== Task instructions ==
Copy out only those lines running from the line with "triangle(a, d, e);" to the end of the listing, keeping each one exactly as it is.

== Dataset records ==
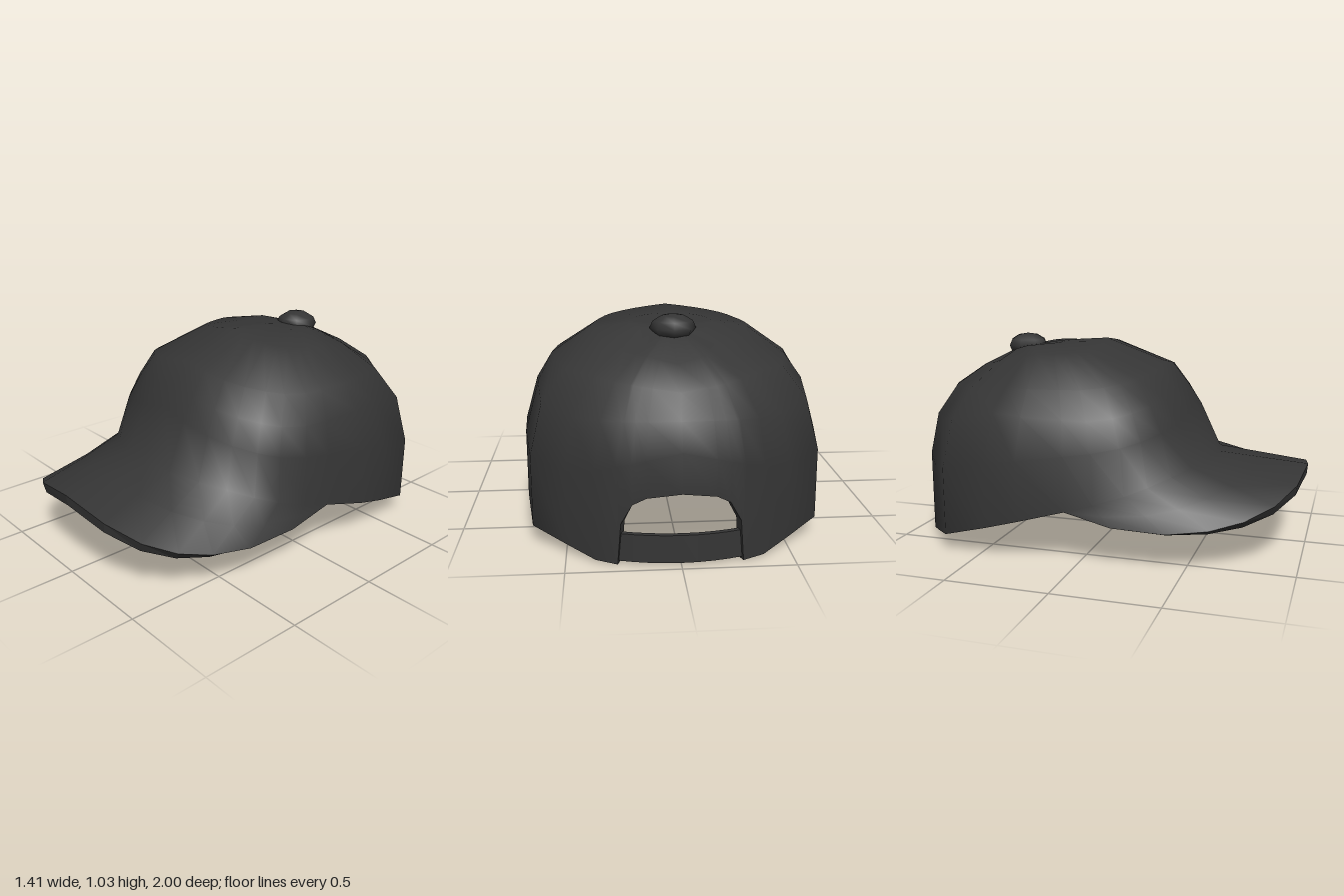
import * as THREE from 'three';

const fabric = new THREE.MeshStandardMaterial({ color: 0x353535 });
fabric.name = 'charcoal fabric';

const APEX = new THREE.Vector3(0, 0.96, -0.5);
const THICKNESS = 0.053;

// Left half of the crown's lower edge, front centre to back centre; the back rises into the arch
const rimHalf = [
  [0, 0.445, 0.54], [0.17, 0.44, 0.525], [0.33, 0.428, 0.475], [0.45, 0.405, 0.405],
  [0.545, 0.372, 0.315], [0.605, 0.338, 0.22], [0.648, 0.297, 0.08], [0.675, 0.26, -0.05],
  [0.705, 0.2, -0.28], [0.69, 0.15, -0.45], [0.655, 0.085, -0.68], [0.5, 0.045, -0.806],
  [0.37, 0.01, -0.903], [0.275, 0, -0.935], [0.26, 0.19, -0.943], [0.21, 0.28, -0.955],
  [0.15, 0.312, -0.967], [0, 0.338, -0.998],
];
// Outer edge of the brim, one point for each of the first rim points
const brimHalf = [
  [0, 0.41, 0.998], [0.27, 0.365, 0.97], [0.43, 0.3, 0.885], [0.53, 0.245, 0.76],
  [0.59, 0.205, 0.61], [0.635, 0.185, 0.42], [0.66, 0.2, 0.17],
];
// Crown profiles by direction; rows are [height, reach from the apex, forward shift]
const profiles = [
  { angle: 0, rows: [[0.995, 0.22, 0], [1.01, 0.43, 0], [0.9, 0.73, 0], [0.8, 0.81, 0], [0.7, 0.88, 0]] },
  { angle: 45, rows: [[0.985, 0.25, 0.01], [0.955, 0.52, 0.02], [0.81, 0.82, 0], [0.67, 0.91, 0], [0.54, 0.97, 0]] },
  { angle: 85, rows: [[0.975, 0.28, 0.06], [0.945, 0.53, 0.12], [0.81, 0.8, 0.08], [0.7, 0.91, 0.04], [0.47, 1, 0]] },
  { angle: 120, rows: [[0.94, 0.2, 0.03], [0.885, 0.45, 0.03], [0.785, 0.72, 0.02], [0.62, 0.92, 0], [0.38, 1, 0]] },
  { angle: 180, rows: [[0.925, 0.2, 0], [0.84, 0.52, 0], [0.75, 0.79, 0], [0.64, 0.91, 0], [0.52, 1, 0]] },
];

const lerp = THREE.MathUtils.lerp;

// Points of one column from below the apex to the rim, then out along the brim
function column(rim, brim) {
  const dx = rim[0] - APEX.x, dz = rim[2] - APEX.z;
  const angle = THREE.MathUtils.radToDeg(Math.atan2(dx, dz));
  const k = Math.max(1, profiles.findIndex((p) => p.angle >= angle));
  const from = profiles[k - 1], to = profiles[k];
  const t = (angle - from.angle) / (to.angle - from.angle);
  const pts = from.rows.map((row, i) => {
    const [y, reach, shift] = row.map((v, j) => lerp(v, to.rows[i][j], t));
    return [APEX.x + dx * reach, y, APEX.z + dz * reach + shift];
  });
  pts.push(rim);
  if (brim) {
    pts.push(rim.map((v, j) => lerp(v, brim[j], 0.5)));
    pts.push(brim);
  }
  return pts;
}

function addMesh(group, geometry, name) {
  const mesh = new THREE.Mesh(geometry, fabric);
  mesh.name = name;
  group.add(mesh);
  return mesh;
}

function makeGeometry(positions, index) {
  const g = new THREE.BufferGeometry();
  g.setAttribute('position', new THREE.Float32BufferAttribute(positions, 3));
  if (index) g.setIndex(index);
  g.computeVertexNormals();
  return g;
}

function buildShell(group) {
  const half = rimHalf.map((r, i) => column(r, brimHalf[i]));
  const mirrored = half.slice(1, -1).reverse().map((c) => c.map(([x, y, z]) => [-x, y, z]));
  const columns = [...half, ...mirrored];
  const n = columns.length;

  // Shared vertices: apex first, then column by column
  const positions = APEX.toArray();
  const starts = columns.map((c) => {
    const start = positions.length / 3;
    c.forEach((p) => positions.push(...p));
    return start;
  });
  const id = (c, r) => (r === 0 ? 0 : starts[c % n] + Math.min(r, columns[c % n].length) - 1);
  const index = [];
  const triangle = (a, b, c) => {
    if (a !== b && b !== c && a !== c) index.push(a, b, c);
  };
  for (let c = 0; c < n; c++) {
    for (let r = 0; r < 8; r++) {
      const a = id(c, r), b = id(c, r + 1), d = id(c + 1, r + 1), e = id(c + 1, r);
      triangle(a, b, d);
      triangle(a, d, e);
    }
  }
  const outer = makeGeometry(positions, index);
  addMesh(group, outer, 'crownAndBrim');

  // Lining: the same surface moved inward and turned around
  const normals = outer.attributes.normal.array;
  const inside = positions.map((v, i) => v - normals[i] * THICKNESS);
  addMesh(group, makeGeometry(inside, index.slice().reverse()), 'lining');

  // Edge strip closing the thickness along brim, rim and rear opening
  const strip = [];
  const at = (list, i) => list.slice(i * 3, i * 3 + 3);
  for (let c = 0; c < n; c++) {
    const i = id(c, 8), j = id(c + 1, 8);
    const o1 = at(positions, i), o2 = at(positions, j);
    const i1 = at(inside, i), i2 = at(inside, j);
    strip.push(...o1, ...i1, ...i2, ...o1, ...i2, ...o2);
  }
  addMesh(group, makeGeometry(strip), 'edge');
}

// Curved band across the rear opening
function buildStrap(group) {
  const outerArc = [], innerArc = [];
  for (let i = 0; i <= 8; i++) {
    const x = -0.28 + i * 0.07;
    const depth = 0.968 - 0.6 * x * x;
    outerArc.push(new THREE.Vector2(x, depth));
    innerArc.unshift(new THREE.Vector2(x, depth - 0.025));
  }
  const shape = new THREE.Shape([...outerArc, ...innerArc]);
  const g = new THREE.ExtrudeGeometry(shape, { depth: 0.127, bevelEnabled: false });
  g.rotateX(-Math.PI / 2);
  g.translate(0, 0.013, 0);
  addMesh(group, g, 'strap');
}

// Low dome on top
function buildButton(group) {
  const g = new THREE.SphereGeometry(0.107, 8, 6);
  g.scale(1, 0.6, 1);
  const button = addMesh(group, g, 'topButton');
  button.position.set(0, 0.961, -0.5);
}

export function createModel() {
  const cap = new THREE.Group();
  cap.name = 'cap';
  buildShell(cap);
  buildStrap(cap);
  buildButton(cap);
  return cap;
}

== Reply to the exercise ==
      triangle(a, d, e);
    }
  }
  const outer = makeGeometry(positions, index);
  addMesh(group, outer, 'crownAndBrim');

  // Lining: the same surface moved inward and turned around
  const normals = outer.attributes.normal.array;
  const inside = positions.map((v, i) => v - normals[i] * THICKNESS);
  addMesh(group, makeGeometry(inside, index.slice().reverse()), 'lining');

  // Edge strip closing the thickness along brim, rim and rear opening
  const strip = [];
  const at = (list, i) => list.slice(i * 3, i * 3 + 3);
  for (let c = 0; c < n; c++) {
    const i = id(c, 8), j = id(c + 1, 8);
    const o1 = at(positions, i), o2 = at(positions, j);
    const i1 = at(inside, i), i2 = at(inside, j);
    strip.push(...o1, ...i1, ...i2, ...o1, ...i2, ...o2);
  }
  addMesh(group, makeGeometry(strip), 'edge');
}

// Curved band across the rear opening
function buildStrap(group) {
  const outerArc = [], innerArc = [];
  for (let i = 0; i <= 8; i++) {
    const x = -0.28 + i * 0.07;
    const depth = 0.968 - 0.6 * x * x;
    outerArc.push(new THREE.Vector2(x, depth));
    innerArc.unshift(new THREE.Vector2(x, depth - 0.025));
  }
  const shape = new THREE.Shape([...outerArc, ...innerArc]);
  const g = new THREE.ExtrudeGeometry(shape, { depth: 0.127, bevelEnabled: false });
  g.rotateX(-Math.PI / 2);
  g.translate(0, 0.013, 0);
  addMesh(group, g, 'strap');
}

// Low dome on top
function buildButton(group) {
  const g = new THREE.SphereGeometry(0.107, 8, 6);
  g.scale(1, 0.6, 1);
  const button = addMesh(group, g, 'topButton');
  button.position.set(0, 0.961, -0.5);
}

export function createModel() {
  const cap = new THREE.Group();
  cap.name = 'cap';
  buildShell(cap);
  buildStrap(cap);
  buildButton(cap);
  return cap;
}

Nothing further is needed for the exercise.